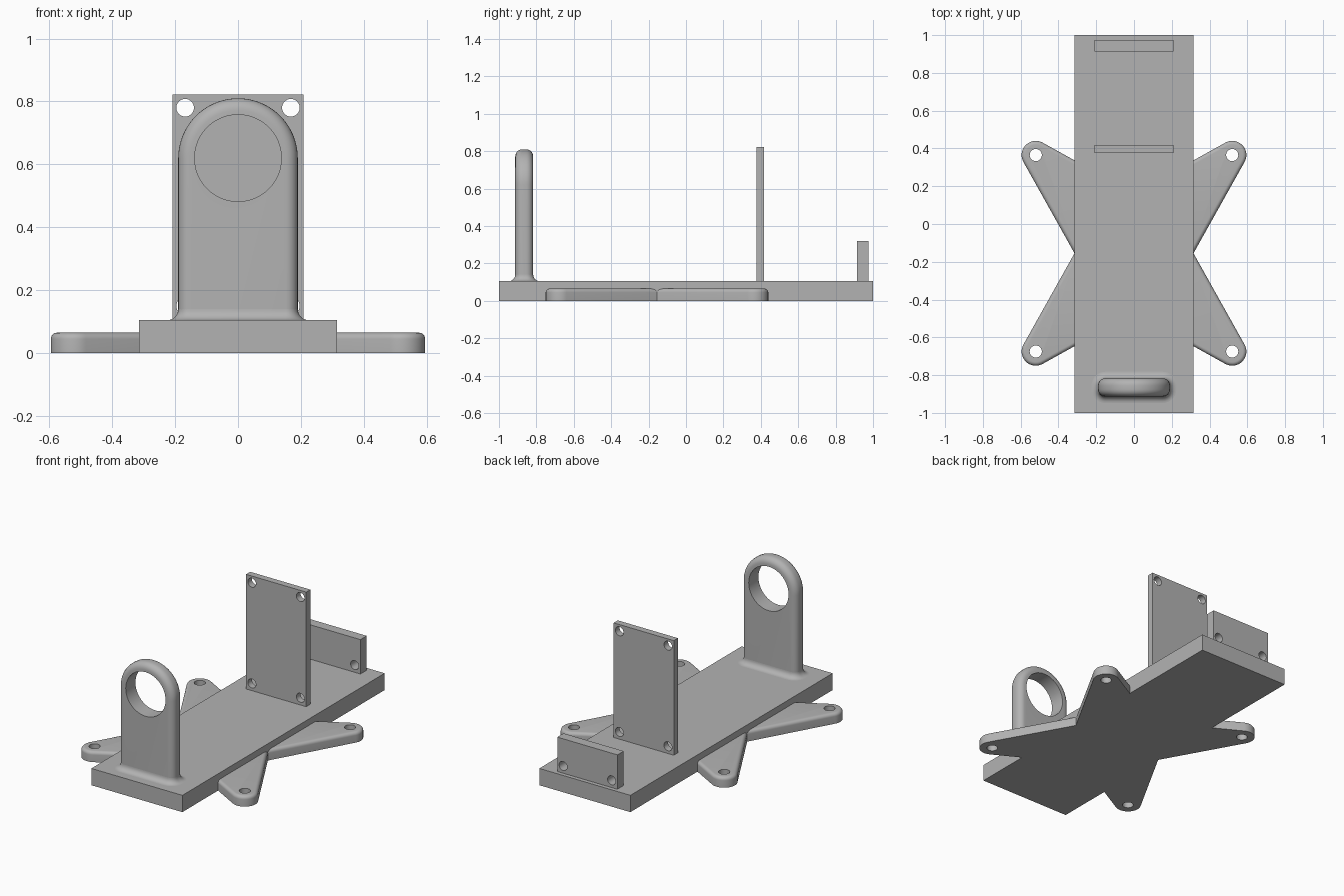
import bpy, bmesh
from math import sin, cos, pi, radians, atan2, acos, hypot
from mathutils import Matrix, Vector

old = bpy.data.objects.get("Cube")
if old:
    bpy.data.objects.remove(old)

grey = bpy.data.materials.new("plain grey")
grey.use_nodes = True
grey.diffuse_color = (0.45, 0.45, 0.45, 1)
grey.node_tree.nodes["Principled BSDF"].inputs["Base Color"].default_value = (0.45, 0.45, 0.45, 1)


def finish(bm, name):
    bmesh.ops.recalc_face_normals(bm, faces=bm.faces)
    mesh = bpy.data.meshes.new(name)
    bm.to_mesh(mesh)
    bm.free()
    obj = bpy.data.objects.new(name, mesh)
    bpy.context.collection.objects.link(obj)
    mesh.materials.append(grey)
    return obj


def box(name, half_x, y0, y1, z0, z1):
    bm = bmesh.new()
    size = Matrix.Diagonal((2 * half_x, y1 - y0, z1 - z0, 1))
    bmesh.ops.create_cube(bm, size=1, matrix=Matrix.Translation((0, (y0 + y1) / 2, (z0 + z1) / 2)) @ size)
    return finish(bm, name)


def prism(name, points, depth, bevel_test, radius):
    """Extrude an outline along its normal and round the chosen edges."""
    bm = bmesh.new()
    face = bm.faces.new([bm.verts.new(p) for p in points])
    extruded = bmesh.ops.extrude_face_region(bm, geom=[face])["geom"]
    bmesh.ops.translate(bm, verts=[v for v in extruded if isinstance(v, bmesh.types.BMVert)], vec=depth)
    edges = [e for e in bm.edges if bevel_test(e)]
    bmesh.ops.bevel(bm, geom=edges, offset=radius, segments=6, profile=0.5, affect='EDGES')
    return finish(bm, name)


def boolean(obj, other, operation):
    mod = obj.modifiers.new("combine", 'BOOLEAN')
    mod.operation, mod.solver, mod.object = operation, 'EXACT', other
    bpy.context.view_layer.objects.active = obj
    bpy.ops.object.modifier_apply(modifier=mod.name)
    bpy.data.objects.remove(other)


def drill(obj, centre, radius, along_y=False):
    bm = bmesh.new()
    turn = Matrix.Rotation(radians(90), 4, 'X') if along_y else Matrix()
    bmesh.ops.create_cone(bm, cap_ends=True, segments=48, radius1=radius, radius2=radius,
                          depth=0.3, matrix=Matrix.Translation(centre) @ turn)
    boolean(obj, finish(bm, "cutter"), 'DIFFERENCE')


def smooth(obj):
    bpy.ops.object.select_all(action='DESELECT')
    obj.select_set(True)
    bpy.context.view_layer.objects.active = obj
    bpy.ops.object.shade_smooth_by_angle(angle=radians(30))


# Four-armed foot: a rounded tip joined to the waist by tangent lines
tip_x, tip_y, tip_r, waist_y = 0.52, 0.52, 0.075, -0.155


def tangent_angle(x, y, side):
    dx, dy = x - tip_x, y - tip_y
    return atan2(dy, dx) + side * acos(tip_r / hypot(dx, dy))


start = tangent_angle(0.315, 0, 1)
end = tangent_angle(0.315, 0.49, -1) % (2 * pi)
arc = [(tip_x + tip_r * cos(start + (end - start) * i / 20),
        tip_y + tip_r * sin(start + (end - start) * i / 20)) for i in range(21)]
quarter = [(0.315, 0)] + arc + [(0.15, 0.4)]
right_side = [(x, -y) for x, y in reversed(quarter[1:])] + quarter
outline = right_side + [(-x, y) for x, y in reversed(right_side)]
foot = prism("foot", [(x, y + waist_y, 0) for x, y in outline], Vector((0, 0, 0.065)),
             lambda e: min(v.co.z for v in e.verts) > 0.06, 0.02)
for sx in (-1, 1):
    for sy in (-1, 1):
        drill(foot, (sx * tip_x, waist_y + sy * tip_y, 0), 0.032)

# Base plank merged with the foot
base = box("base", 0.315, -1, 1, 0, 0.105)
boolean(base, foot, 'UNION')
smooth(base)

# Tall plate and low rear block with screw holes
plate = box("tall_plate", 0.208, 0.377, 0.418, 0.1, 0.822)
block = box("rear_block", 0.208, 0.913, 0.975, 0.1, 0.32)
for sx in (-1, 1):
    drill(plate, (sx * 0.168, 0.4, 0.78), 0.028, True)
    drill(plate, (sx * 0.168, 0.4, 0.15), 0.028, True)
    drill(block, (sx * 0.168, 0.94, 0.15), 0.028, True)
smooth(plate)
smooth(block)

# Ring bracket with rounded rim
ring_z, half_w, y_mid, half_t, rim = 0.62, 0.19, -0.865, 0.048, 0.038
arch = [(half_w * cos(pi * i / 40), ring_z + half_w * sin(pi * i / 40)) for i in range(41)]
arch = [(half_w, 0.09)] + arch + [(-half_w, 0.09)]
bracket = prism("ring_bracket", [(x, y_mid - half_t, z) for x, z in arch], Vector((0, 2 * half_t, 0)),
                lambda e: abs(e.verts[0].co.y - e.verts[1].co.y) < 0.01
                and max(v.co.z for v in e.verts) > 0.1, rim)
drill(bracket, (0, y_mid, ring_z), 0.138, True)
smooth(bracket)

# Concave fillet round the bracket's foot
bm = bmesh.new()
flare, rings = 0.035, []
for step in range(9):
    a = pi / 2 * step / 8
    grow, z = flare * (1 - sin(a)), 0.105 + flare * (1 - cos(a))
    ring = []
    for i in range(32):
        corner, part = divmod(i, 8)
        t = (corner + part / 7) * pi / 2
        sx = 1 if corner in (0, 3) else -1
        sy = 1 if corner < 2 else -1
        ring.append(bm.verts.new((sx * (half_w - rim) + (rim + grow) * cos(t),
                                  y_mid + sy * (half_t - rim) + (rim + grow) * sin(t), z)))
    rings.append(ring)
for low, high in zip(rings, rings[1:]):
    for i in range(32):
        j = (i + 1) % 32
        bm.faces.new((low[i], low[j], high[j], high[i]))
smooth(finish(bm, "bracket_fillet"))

————

**WHAT IS REQUIRED**
Locate "# Ring bracket with rounded rim" in the data above. Then repeat, exactly, its line and each line after it through the last, adding nothing.

**PROBLEM SOLUTION**
# Ring bracket with rounded rim
ring_z, half_w, y_mid, half_t, rim = 0.62, 0.19, -0.865, 0.048, 0.038
arch = [(half_w * cos(pi * i / 40), ring_z + half_w * sin(pi * i / 40)) for i in range(41)]
arch = [(half_w, 0.09)] + arch + [(-half_w, 0.09)]
bracket = prism("ring_bracket", [(x, y_mid - half_t, z) for x, z in arch], Vector((0, 2 * half_t, 0)),
                lambda e: abs(e.verts[0].co.y - e.verts[1].co.y) < 0.01
                and max(v.co.z for v in e.verts) > 0.1, rim)
drill(bracket, (0, y_mid, ring_z), 0.138, True)
smooth(bracket)

# Concave fillet round the bracket's foot
bm = bmesh.new()
flare, rings = 0.035, []
for step in range(9):
    a = pi / 2 * step / 8
    grow, z = flare * (1 - sin(a)), 0.105 + flare * (1 - cos(a))
    ring = []
    for i in range(32):
        corner, part = divmod(i, 8)
        t = (corner + part / 7) * pi / 2
        sx = 1 if corner in (0, 3) else -1
        sy = 1 if corner < 2 else -1
        ring.append(bm.verts.new((sx * (half_w - rim) + (rim + grow) * cos(t),
                                  y_mid + sy * (half_t - rim) + (rim + grow) * sin(t), z)))
    rings.append(ring)
for low, high in zip(rings, rings[1:]):
    for i in range(32):
        j = (i + 1) % 32
        bm.faces.new((low[i], low[j], high[j], high[i]))
smooth(finish(bm, "bracket_fillet"))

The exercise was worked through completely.